Martin Luther King Jr. did cheat on his wife, according to Encyclopedia Britannica, which cites FBI monitoring files made public in the 1970s through the Freedom of Information Act. Since then, a series of rigorous scholarly investigations into his life have verified his participation in what Bio.com describes to as “adulterous relationships.”
As described in the Pulitzer Prize-winning King biographer David J. Garrow’s piece “The FBI and Martin Luther King” published in The Atlantic on July 1, 2002, U.S. Attorney General Robert F. Kennedy first gave the FBI permission to wiretap King’s phones on October 10, 1963.
The reason for this was the rumour that Stanley David Levison, one of King’s most influential advisors, was a significant American Communist Party member.
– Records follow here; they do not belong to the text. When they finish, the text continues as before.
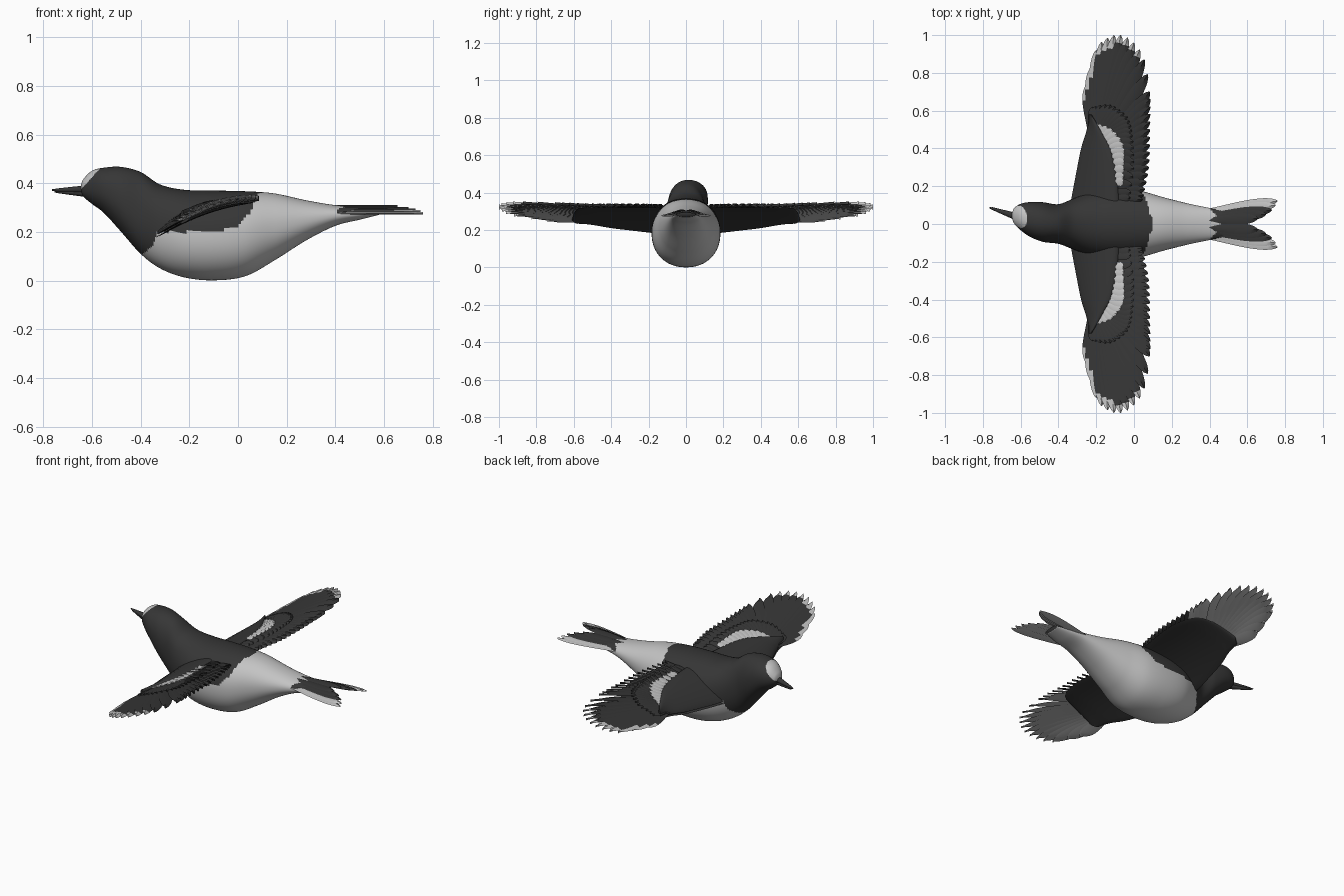
import bpy, bmesh, math
from mathutils import Vector

cube = bpy.data.objects.get("Cube")
if cube:
    bpy.data.objects.remove(cube, do_unlink=True)


def material(name, value):
    m = bpy.data.materials.new(name)
    m.use_nodes = True
    col = (value, value, value, 1)
    m.diffuse_color = col
    m.node_tree.nodes["Principled BSDF"].inputs["Base Color"].default_value = col
    m.node_tree.nodes["Principled BSDF"].inputs["Roughness"].default_value = 0.8
    return m


MATS = [material("charcoal plumage", 0.037), material("pale grey plumage", 0.55)]
DARK, PALE = 0, 1


def finish(name, bm, angle=50):
    bmesh.ops.recalc_face_normals(bm, faces=bm.faces)
    mesh = bpy.data.meshes.new(name)
    bm.to_mesh(mesh)
    bm.free()
    for m in MATS:
        mesh.materials.append(m)
    mesh.shade_smooth()
    mesh.set_sharp_from_angle(angle=math.radians(angle))
    obj = bpy.data.objects.new(name, mesh)
    bpy.context.collection.objects.link(obj)


def spline(rows, u):
    """Smooth curve through rows of any dimension, u from 0 to 1."""
    f = min(max(u, 0), 1) * (len(rows) - 1)
    i = min(int(f), len(rows) - 2)
    t = f - i
    a, b, c, d = (rows[min(max(i + k, 0), len(rows) - 1)] for k in (-1, 0, 1, 2))
    return [q + 0.5 * t * (r - p + t * (2 * p - 5 * q + 4 * r - s + t * (3 * (q - r) + s - p)))
            for p, q, r, s in zip(a, b, c, d)]


def loft(bm, rings, rule):
    """Skin closed rings; rule(ring, side, centre) gives the colour index."""
    vs = [[bm.verts.new(p) for p in ring] for ring in rings]
    n = len(vs[0])
    for i in range(len(vs) - 1):
        for j in range(n):
            k = (j + 1) % n
            f = bm.faces.new((vs[i][j], vs[i][k], vs[i + 1][k], vs[i + 1][j]))
            f.material_index = rule(i, j, f.calc_center_median())
    for i in (0, len(vs) - 1):
        f = bm.faces.new(vs[i])
        f.material_index = rule(min(i, len(vs) - 2), 0, f.calc_center_median())


def squircle(v, power):
    return math.copysign(abs(v) ** power, v)


def ellipse(x, y, z, w, h, n, power=1):
    return [Vector((x, y + w * squircle(math.cos(a), power), z + h * squircle(math.sin(a), power)))
            for a in (2 * math.pi * k / n for k in range(n))]


# Body: x, top, bottom, half width, sideways shift of the turned head
BODY = [(-.646, .39, .37, .01, .045), (-.635, .417, .345, .04, .043),
        (-.6, .451, .315, .07, .037), (-.55, .464, .277, .092, .024),
        (-.48, .467, .2, .105, .01), (-.4, .446, .11, .105, 0),
        (-.32, .395, .05, .135, 0), (-.22, .373, .013, .172, 0),
        (-.1, .37, .001, .184, 0), (.03, .367, .018, .176, 0),
        (.15, .358, .083, .143, 0), (.28, .33, .165, .11, 0),
        (.4, .31, .225, .085, 0), (.5, .302, .25, .07, 0), (.58, .295, .27, .05, 0)]
# Lower edge of the dark mantle: x, z
MANTLE = [(-.42, .09), (-.35, .14), (-.33, .2), (-.1, .2), (0, .225), (.05, .28),
          (.08, .355), (.115, .37)]


def body_colour(i, j, c):
    if c.x < -.555 and c.z - .38 > (c.x + .64) * 1.1:
        return PALE
    if c.x < MANTLE[0][0]:
        return DARK
    if c.x > .41:
        return DARK if c.z > .278 and c.x > .48 - abs(c.y) else PALE
    for (x0, z0), (x1, z1) in zip(MANTLE, MANTLE[1:]):
        if x0 <= c.x <= x1:
            return DARK if c.z > z0 + (z1 - z0) * (c.x - x0) / (x1 - x0) else PALE
    return PALE


bm = bmesh.new()
rings = []
for i in range(181):
    x, top, bot, w, y = spline(BODY, i / 180)
    rings.append(ellipse(x, y, (top + bot) / 2, max(w, .004), max((top - bot) / 2, .004), 88, .92))
loft(bm, rings, body_colour)
finish("body", bm, 80)

# Beak: two slim mandibles following the turned head
for name, z0, z1, length, r in (("upper_beak", .375, .372, 1, .017),
                                ("lower_beak", .357, .365, .93, .014)):
    bm = bmesh.new()
    rings = []
    for i in range(9):
        t = i / 8
        size = r * (1 - t) ** .8 + .004
        rings.append(ellipse(-.615 - .149 * length * t, .036 + .05 * t,
                             z0 + (z1 - z0) * t, size, size * .8, 12))
    loft(bm, rings, lambda i, j, c: DARK)
    finish(name, bm)

ROWS = (0, .2, .4, .55, .66, .74, .8, .86, .92, .97, 1)


def feather(bm, root, tip, width, height, under=PALE, pale_from=2, thick=.005, skew=.004):
    """Thin ridged blade with a rounded tip; height(x, y) is the surface it lies on."""
    root, tip = Vector(root), Vector(tip)
    along = (tip - root).normalized()
    across = Vector((-along.y, along.x)) * width / 2
    rings = []
    for t in ROWS:
        w = .55 + .45 * min(1, t * 2)
        if t > .66:
            w *= max(.06, max(0, 1 - ((t - .66) / .34) ** 2) ** .6)
        ring = []
        for side, dz in ((-1, -skew), (0, thick), (1, skew), (0, -thick * .6)):
            p = root.lerp(tip, t) + across * side * w
            ring.append(Vector((p.x, p.y, height(p.x, p.y) + dz)))
        rings.append(ring)
    loft(bm, rings, lambda i, j, c: under if j > 1 else PALE if ROWS[i] >= pale_from else DARK)


def wing_height(x, y):
    """Pitched, cambered wing surface that rises a little towards the tip."""
    camber = .03 * max(0, 1 - ((x + .12) / .2) ** 2)
    return .205 + .34 * (x + .3) + camber + .035 * max(0, abs(y) - .5)


def panel(bm, s, lead, trail, top, bottom, rise, drop):
    """Aerofoil skin between a leading and a trailing curve."""
    rings = []
    for i in range(25):
        a, b = Vector(spline(lead, i / 24)), Vector(spline(trail, i / 24))
        ring = []
        for k in range(20):
            ang = 2 * math.pi * k / 20
            v = .5 - .5 * math.cos(ang)
            p = a.lerp(b, v)
            h = math.sin(ang) * (top if k < 10 else bottom) + rise * v - drop
            ring.append(Vector((p.x, s * p.y, wing_height(p.x, p.y) + h)))
        rings.append(ring)
    loft(bm, rings, lambda i, j, c: DARK)


# Wing layout curves in plan, from the shoulder outwards
TIPS = [(.045, .13), (.08, .3), (.085, .5), (.083, .7), (.055, .87), (0, .96),
        (-.07, 1), (-.14, .985), (-.2, .92), (-.245, .74)]
ROOTS = [(-.14, .12), (-.14, .25), (-.14, .35), (-.15, .41), (-.16, .45),
         (-.17, .47), (-.18, .48), (-.19, .49), (-.21, .49), (-.225, .49)]
COVERT_TIPS = [(-.02, .14), (.0, .3), (-.005, .45), (-.03, .56), (-.12, .63), (-.22, .62)]
BAND_IN = [(-.12, .22), (-.125, .32), (-.14, .4), (-.17, .45), (-.21, .48)]
BAND_OUT = [(-.055, .225), (-.05, .33), (-.055, .42), (-.115, .5), (-.19, .53)]
LEAD = [(-.34, .09), (-.31, .25), (-.28, .4), (-.25, .5), (-.238, .58)]
ARM_TRAIL = [(-.08, .09), (-.09, .25), (-.115, .38), (-.16, .47), (-.225, .58)]
UNDER_TRAIL = [(.03, .1), (.06, .3), (.06, .45), (.0, .57), (-.2, .61)]
# Positions along the wing: close-set secondaries, then broad spread primaries
SECONDARIES = [i / 45 for i in range(16)]
PRIMARIES = [1 / 3 + i * 2 / 36 for i in range(1, 13)]


def lifted(lift):
    return lambda x, y: wing_height(x, y) + lift


for s, side in ((-1, "front"), (1, "back")):
    def place(curve, u):
        x, y = spline(curve, u)
        return x, s * y

    # Flight feathers, the outer ones tipped pale
    bm = bmesh.new()
    for u in SECONDARIES + PRIMARIES:
        pale = 2 if u < .45 else .92 if u < .7 else .86 if u < .85 else .66
        feather(bm, place(ROOTS, u), place(TIPS, u), .054 if u < .3 else .07, lifted(0),
                DARK if u < .25 else PALE, pale, .007, .008 * s)
    finish(side + "_wing_flight_feathers", bm, 30)

    # Greater coverts
    bm = bmesh.new()
    for i in range(22):
        u = i / 21
        feather(bm, place(ROOTS, u), place(COVERT_TIPS, u), .045, lifted(.012), DARK,
                skew=.004 * s)
    finish(side + "_wing_coverts", bm, 30)

    # Pale crescent band
    bm = bmesh.new()
    for i in range(13):
        u = i / 12
        feather(bm, place(BAND_IN, u), place(BAND_OUT, u), .045, lifted(.021), PALE, 0,
                skew=.003 * s)
    finish(side + "_wing_pale_band", bm, 30)

    # Smooth arm and dark underwing lining
    bm = bmesh.new()
    panel(bm, s, LEAD, ARM_TRAIL, .026, .014, .016, 0)
    finish(side + "_wing_arm", bm)
    bm = bmesh.new()
    panel(bm, s, LEAD, UNDER_TRAIL, .004, .008, 0, .012)
    finish(side + "_wing_lining", bm)

# Forked tail: dark inner feathers above pale outer ones
TAIL = [(.655, .03), (.7, .052), (.73, .074), (.75, .1), (.76, .122)]
for s, side in ((-1, "front"), (1, "back")):
    bm = bmesh.new()
    for i, (x, y) in enumerate(TAIL):
        z = .304 - .007 * i
        feather(bm, (.4, s * (.018 + .012 * i)), (x, s * y), .058,
                lambda px, py: z, PALE, 0 if i > 2 else 2, .006, 0)
    finish(side + "_tail_feathers", bm, 30)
After meeting King in 1956, Levison started giving him informal advice.
King continued to consult with Levison despite warnings from those close to him to distance himself from him. Kennedy’s mistrust of King was sparked by his friendship with Levison, and the FBI’s wiretapping of King to ascertain his alleged communist party membership—which was never established—led to the agency’s discovery of his extramarital affairs.
Although there is ongoing debate on Martin Luther King’s legacy, the Encyclopedia Britannica notes that it is generally agreed that, despite his flaws and limitations, he was a visionary leader who was fiercely committed to the cause of civil rights attained through non-violent methods.